## Material to process:
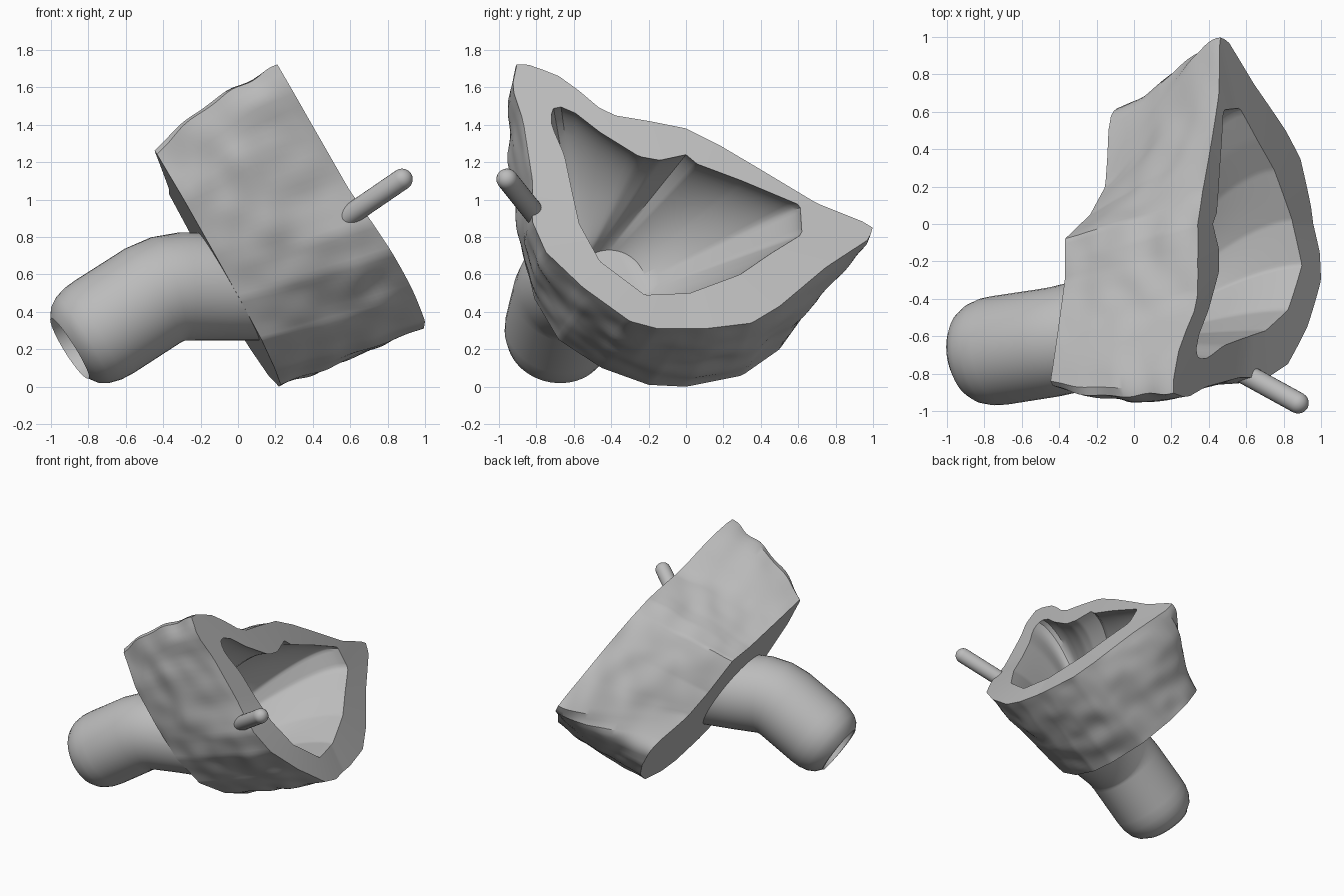
import bpy, bmesh, math
from mathutils import Vector, noise

cube = bpy.data.objects.get("Cube")
if cube:
    bpy.data.objects.remove(cube)

grey = bpy.data.materials.new("plain grey")
grey.use_nodes = True
COLOUR = (0.5, 0.5, 0.5, 1)
grey.diffuse_color = COLOUR
grey.node_tree.nodes["Principled BSDF"].inputs["Base Color"].default_value = COLOUR

SIDES = 180
TAU = math.tau


def polar(points, centre):
    """Outline points at evenly spaced angles around a centre."""
    pol = sorted((math.atan2(z - centre[1], y - centre[0]) % TAU,
                  math.hypot(y - centre[0], z - centre[1])) for y, z in points)
    pol = [(pol[-1][0] - TAU, pol[-1][1])] + pol + [(pol[0][0] + TAU, pol[0][1])]
    out = []
    for i in range(SIDES):
        a = TAU * i / SIDES
        for (a0, r0), (a1, r1) in zip(pol, pol[1:]):
            if a0 <= a <= a1:
                # straight chord between the two outline points
                s = r0 * math.sin(a - a0) + r1 * math.sin(a1 - a)
                r = r0 * r1 * math.sin(a1 - a0) / max(s, 1e-6)
                out.append((centre[0] + r * math.cos(a), centre[1] + r * math.sin(a)))
                break
    return out


def slab_point(y, z, t):
    """Point on the tilted slab: t = 0 on the back face, 1 on the open face."""
    front = 0.985 - 0.11 * y - 0.05 * y * y + 0.13 * max(0, -y) * max(0, 1.05 - z)
    back = 0.19 - 0.065 * y
    return Vector(((back + (front - back) * t - 0.5 * z) / 0.866, y, z))


def lerp(a, b, t):
    return a + (b - a) * t


def bridge(bm, a, b):
    n = len(a)
    for i in range(n):
        bm.faces.new((a[i], a[(i + 1) % n], b[(i + 1) % n], b[i]))


def finish(bm, name, angle):
    bmesh.ops.recalc_face_normals(bm, faces=bm.faces)
    mesh = bpy.data.meshes.new(name)
    bm.to_mesh(mesh)
    bm.free()
    obj = bpy.data.objects.new(name, mesh)
    mesh.materials.append(grey)
    bpy.context.collection.objects.link(obj)
    bpy.ops.object.select_all(action="DESELECT")
    obj.select_set(True)
    bpy.context.view_layer.objects.active = obj
    bpy.ops.object.shade_smooth_by_angle(angle=math.radians(angle))


def sweep(name, path, radii, sides, closed_ends, angle):
    """Round tube along a path; open tubes are trimmed just inside the body."""
    pts = [Vector(p) for p in path]
    bm = bmesh.new()
    rings = []
    for i, p in enumerate(pts):
        d = (pts[min(i + 1, len(pts) - 1)] - pts[max(i - 1, 0)]).normalized()
        u = d.cross(Vector((0, 1, 0))).normalized()
        v = d.cross(u)
        rings.append([bm.verts.new(p + radii[i] * (u * math.cos(TAU * k / sides)
                      + v * math.sin(TAU * k / sides))) for k in range(sides)])
    for a, b in zip(rings, rings[1:]):
        bridge(bm, a, b)
    if closed_ends:
        bm.faces.new(rings[0])
        bm.faces.new(rings[-1])
    else:
        bmesh.ops.bisect_plane(bm, geom=bm.verts[:] + bm.edges[:] + bm.faces[:],
                               plane_co=slab_point(-.5, .55, .03),
                               plane_no=(.866, .065, .5), clear_outer=True)
    finish(bm, name, angle)


# Outlines in (y, z): open rim, back face and mouth of the cavity
rim = [(-.9, 1.74), (-.78, 1.7), (-.63, 1.64), (-.5, 1.51), (-.38, 1.45), (-.2, 1.42),
       (0, 1.38), (.18, 1.29), (.4, 1.16), (.7, .98), (1, .86), (.98, .79), (.75, .64),
       (.5, .43), (.35, .34), (.1, .31), (-.15, .31), (-.3, .35), (-.55, .53),
       (-.75, .72), (-.82, .88), (-.82, 1.1), (-.87, 1.42), (-.93, 1.6)]
back = [(-.86, 1.27), (-.6, 1.17), (-.3, 1.06), (-.08, 1.03), (.05, .78), (.2, .62),
        (.4, .57), (.56, .54), (.62, .47), (.6, .34), (.5, .2), (.3, .06), (0, 0),
        (-.2, .01), (-.45, .1), (-.68, .25), (-.81, .47), (-.87, .72), (-.91, 1.0)]
mouth = [(-.72, 1.485), (-.64, 1.5), (-.46, 1.36), (-.25, 1.23), (-.14, 1.21), (0, 1.24),
         (.06, 1.19), (.3, 1.1), (.61, .97), (.62, .815), (.45, .71), (.29, .6),
         (.02, .5), (-.22, .49), (-.46, .67), (-.57, .87), (-.61, 1.05), (-.65, 1.24),
         (-.72, 1.4)]
MID = (0, .85)
rim_loop, mouth_loop = polar(rim, MID), polar(mouth, MID)
back_loop = polar(back, (-.2, .6))

# Hollow body: rippled outer wall, flat rim, bowl-shaped cavity
bm = bmesh.new()
rings = []
STEPS = 26
for s in range(STEPS + 1):
    t = s / STEPS
    fade = math.sin(math.pi * t)
    cy, cz = lerp(-.2, 0, t), lerp(.6, .85, t)
    ring = []
    for i, ((y0, z0), (y1, z1)) in enumerate(zip(back_loop, rim_loop)):
        a = TAU * i / SIDES
        y, z = lerp(y0, y1, t), lerp(z0, z1, t)
        ripple = noise.noise(slab_point(y, z, t) * 5.5)
        far_side = .13 * t * max(0, math.cos(a)) ** 8
        near_side = .05 * max(0, math.cos(a - math.radians(158))) ** 8
        swell = 1 + fade * (.02 + far_side + near_side) + .04 * fade ** .5 * ripple
        y, z = cy + (y - cy) * swell, max(cz + (z - cz) * swell, 0.0)
        ring.append(bm.verts.new(slab_point(y, z, t)))
    rings.append(ring)
bm.faces.new(rings[0])
DEPTH = 18
for s in range(DEPTH + 1):
    t = s / DEPTH
    ring = []
    # the bowl narrows to a round opening over the pipe
    for i, (y, z) in enumerate(mouth_loop):
        a = TAU * i / SIDES
        k = t ** 1.5
        ring.append(bm.verts.new(slab_point(lerp(y, -.41 + .2 * math.cos(a), k),
                                            lerp(z, .53 + .2 * math.sin(a), k),
                                            lerp(1, .1, t))))
    rings.append(ring)
bm.faces.new(rings[-1])
for a, b in zip(rings, rings[1:]):
    bridge(bm, a, b)
finish(bm, "hollow_body", 35)

# Bent pipe with rounded shoulder and open end, bore turned back inside
outer = [(.3, -.44, .535), (-.1, -.54, .535), (-.3, -.6, .535), (-.38, -.62, .52),
         (-.455, -.635, .487), (-.715, -.675, .32), (-.775, -.683, .283),
         (-.83, -.69, .249), (-.87, -.695, .224), (-.9, -.70, .205)]
radii = [.287, .288, .29, .291, .292, .293, .288, .27, .24, .19]
sweep("bent_pipe", outer, radii, 48, False, 45)
bore = [outer[-1], (-.85, -.69, .236), (-.715, -.675, .32), (-.44, -.63, .48), (-.1, -.54, .535)]
sweep("pipe_bore", bore, [.19, .185, .18, .18, .18], 48, False, 45)

# Small peg with a domed tip
base, tip = Vector((.565, -.785, .895)), Vector((.92, -.98, 1.138))
axis = (tip - base).normalized()
R = .057
dome = [math.pi / 2 * k / 6 for k in range(7)]
path = [base - axis * R * math.cos(a) * .5 for a in dome]
rad = [R * max(math.sin(a), .05) for a in dome]
path += [tip + axis * R * (math.sin(a) - 1) for a in dome]
rad += [R * max(math.cos(a), .05) for a in dome]
sweep("peg", path, rad, 24, True, 50)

## Description of the task:
Where an entry holds an image, drop the image and copy the remaining text exactly.

## Exercise answer:
import bpy, bmesh, math
from mathutils import Vector, noise

cube = bpy.data.objects.get("Cube")
if cube:
    bpy.data.objects.remove(cube)

grey = bpy.data.materials.new("plain grey")
grey.use_nodes = True
COLOUR = (0.5, 0.5, 0.5, 1)
grey.diffuse_color = COLOUR
grey.node_tree.nodes["Principled BSDF"].inputs["Base Color"].default_value = COLOUR

SIDES = 180
TAU = math.tau


def polar(points, centre):
    """Outline points at evenly spaced angles around a centre."""
    pol = sorted((math.atan2(z - centre[1], y - centre[0]) % TAU,
                  math.hypot(y - centre[0], z - centre[1])) for y, z in points)
    pol = [(pol[-1][0] - TAU, pol[-1][1])] + pol + [(pol[0][0] + TAU, pol[0][1])]
    out = []
    for i in range(SIDES):
        a = TAU * i / SIDES
        for (a0, r0), (a1, r1) in zip(pol, pol[1:]):
            if a0 <= a <= a1:
                # straight chord between the two outline points
                s = r0 * math.sin(a - a0) + r1 * math.sin(a1 - a)
                r = r0 * r1 * math.sin(a1 - a0) / max(s, 1e-6)
                out.append((centre[0] + r * math.cos(a), centre[1] + r * math.sin(a)))
                break
    return out


def slab_point(y, z, t):
    """Point on the tilted slab: t = 0 on the back face, 1 on the open face."""
    front = 0.985 - 0.11 * y - 0.05 * y * y + 0.13 * max(0, -y) * max(0, 1.05 - z)
    back = 0.19 - 0.065 * y
    return Vector(((back + (front - back) * t - 0.5 * z) / 0.866, y, z))


def lerp(a, b, t):
    return a + (b - a) * t


def bridge(bm, a, b):
    n = len(a)
    for i in range(n):
        bm.faces.new((a[i], a[(i + 1) % n], b[(i + 1) % n], b[i]))


def finish(bm, name, angle):
    bmesh.ops.recalc_face_normals(bm, faces=bm.faces)
    mesh = bpy.data.meshes.new(name)
    bm.to_mesh(mesh)
    bm.free()
    obj = bpy.data.objects.new(name, mesh)
    mesh.materials.append(grey)
    bpy.context.collection.objects.link(obj)
    bpy.ops.object.select_all(action="DESELECT")
    obj.select_set(True)
    bpy.context.view_layer.objects.active = obj
    bpy.ops.object.shade_smooth_by_angle(angle=math.radians(angle))


def sweep(name, path, radii, sides, closed_ends, angle):
    """Round tube along a path; open tubes are trimmed just inside the body."""
    pts = [Vector(p) for p in path]
    bm = bmesh.new()
    rings = []
    for i, p in enumerate(pts):
        d = (pts[min(i + 1, len(pts) - 1)] - pts[max(i - 1, 0)]).normalized()
        u = d.cross(Vector((0, 1, 0))).normalized()
        v = d.cross(u)
        rings.append([bm.verts.new(p + radii[i] * (u * math.cos(TAU * k / sides)
                      + v * math.sin(TAU * k / sides))) for k in range(sides)])
    for a, b in zip(rings, rings[1:]):
        bridge(bm, a, b)
    if closed_ends:
        bm.faces.new(rings[0])
        bm.faces.new(rings[-1])
    else:
        bmesh.ops.bisect_plane(bm, geom=bm.verts[:] + bm.edges[:] + bm.faces[:],
                               plane_co=slab_point(-.5, .55, .03),
                               plane_no=(.866, .065, .5), clear_outer=True)
    finish(bm, name, angle)


# Outlines in (y, z): open rim, back face and mouth of the cavity
rim = [(-.9, 1.74), (-.78, 1.7), (-.63, 1.64), (-.5, 1.51), (-.38, 1.45), (-.2, 1.42),
       (0, 1.38), (.18, 1.29), (.4, 1.16), (.7, .98), (1, .86), (.98, .79), (.75, .64),
       (.5, .43), (.35, .34), (.1, .31), (-.15, .31), (-.3, .35), (-.55, .53),
       (-.75, .72), (-.82, .88), (-.82, 1.1), (-.87, 1.42), (-.93, 1.6)]
back = [(-.86, 1.27), (-.6, 1.17), (-.3, 1.06), (-.08, 1.03), (.05, .78), (.2, .62),
        (.4, .57), (.56, .54), (.62, .47), (.6, .34), (.5, .2), (.3, .06), (0, 0),
        (-.2, .01), (-.45, .1), (-.68, .25), (-.81, .47), (-.87, .72), (-.91, 1.0)]
mouth = [(-.72, 1.485), (-.64, 1.5), (-.46, 1.36), (-.25, 1.23), (-.14, 1.21), (0, 1.24),
         (.06, 1.19), (.3, 1.1), (.61, .97), (.62, .815), (.45, .71), (.29, .6),
         (.02, .5), (-.22, .49), (-.46, .67), (-.57, .87), (-.61, 1.05), (-.65, 1.24),
         (-.72, 1.4)]
MID = (0, .85)
rim_loop, mouth_loop = polar(rim, MID), polar(mouth, MID)
back_loop = polar(back, (-.2, .6))

# Hollow body: rippled outer wall, flat rim, bowl-shaped cavity
bm = bmesh.new()
rings = []
STEPS = 26
for s in range(STEPS + 1):
    t = s / STEPS
    fade = math.sin(math.pi * t)
    cy, cz = lerp(-.2, 0, t), lerp(.6, .85, t)
    ring = []
    for i, ((y0, z0), (y1, z1)) in enumerate(zip(back_loop, rim_loop)):
        a = TAU * i / SIDES
        y, z = lerp(y0, y1, t), lerp(z0, z1, t)
        ripple = noise.noise(slab_point(y, z, t) * 5.5)
        far_side = .13 * t * max(0, math.cos(a)) ** 8
        near_side = .05 * max(0, math.cos(a - math.radians(158))) ** 8
        swell = 1 + fade * (.02 + far_side + near_side) + .04 * fade ** .5 * ripple
        y, z = cy + (y - cy) * swell, max(cz + (z - cz) * swell, 0.0)
        ring.append(bm.verts.new(slab_point(y, z, t)))
    rings.append(ring)
bm.faces.new(rings[0])
DEPTH = 18
for s in range(DEPTH + 1):
    t = s / DEPTH
    ring = []
    # the bowl narrows to a round opening over the pipe
    for i, (y, z) in enumerate(mouth_loop):
        a = TAU * i / SIDES
        k = t ** 1.5
        ring.append(bm.verts.new(slab_point(lerp(y, -.41 + .2 * math.cos(a), k),
                                            lerp(z, .53 + .2 * math.sin(a), k),
                                            lerp(1, .1, t))))
    rings.append(ring)
bm.faces.new(rings[-1])
for a, b in zip(rings, rings[1:]):
    bridge(bm, a, b)
finish(bm, "hollow_body", 35)

# Bent pipe with rounded shoulder and open end, bore turned back inside
outer = [(.3, -.44, .535), (-.1, -.54, .535), (-.3, -.6, .535), (-.38, -.62, .52),
         (-.455, -.635, .487), (-.715, -.675, .32), (-.775, -.683, .283),
         (-.83, -.69, .249), (-.87, -.695, .224), (-.9, -.70, .205)]
radii = [.287, .288, .29, .291, .292, .293, .288, .27, .24, .19]
sweep("bent_pipe", outer, radii, 48, False, 45)
bore = [outer[-1], (-.85, -.69, .236), (-.715, -.675, .32), (-.44, -.63, .48), (-.1, -.54, .535)]
sweep("pipe_bore", bore, [.19, .185, .18, .18, .18], 48, False, 45)

# Small peg with a domed tip
base, tip = Vector((.565, -.785, .895)), Vector((.92, -.98, 1.138))
axis = (tip - base).normalized()
R = .057
dome = [math.pi / 2 * k / 6 for k in range(7)]
path = [base - axis * R * math.cos(a) * .5 for a in dome]
rad = [R * max(math.sin(a), .05) for a in dome]
path += [tip + axis * R * (math.sin(a) - 1) for a in dome]
rad += [R * max(math.cos(a), .05) for a in dome]
sweep("peg", path, rad, 24, True, 50)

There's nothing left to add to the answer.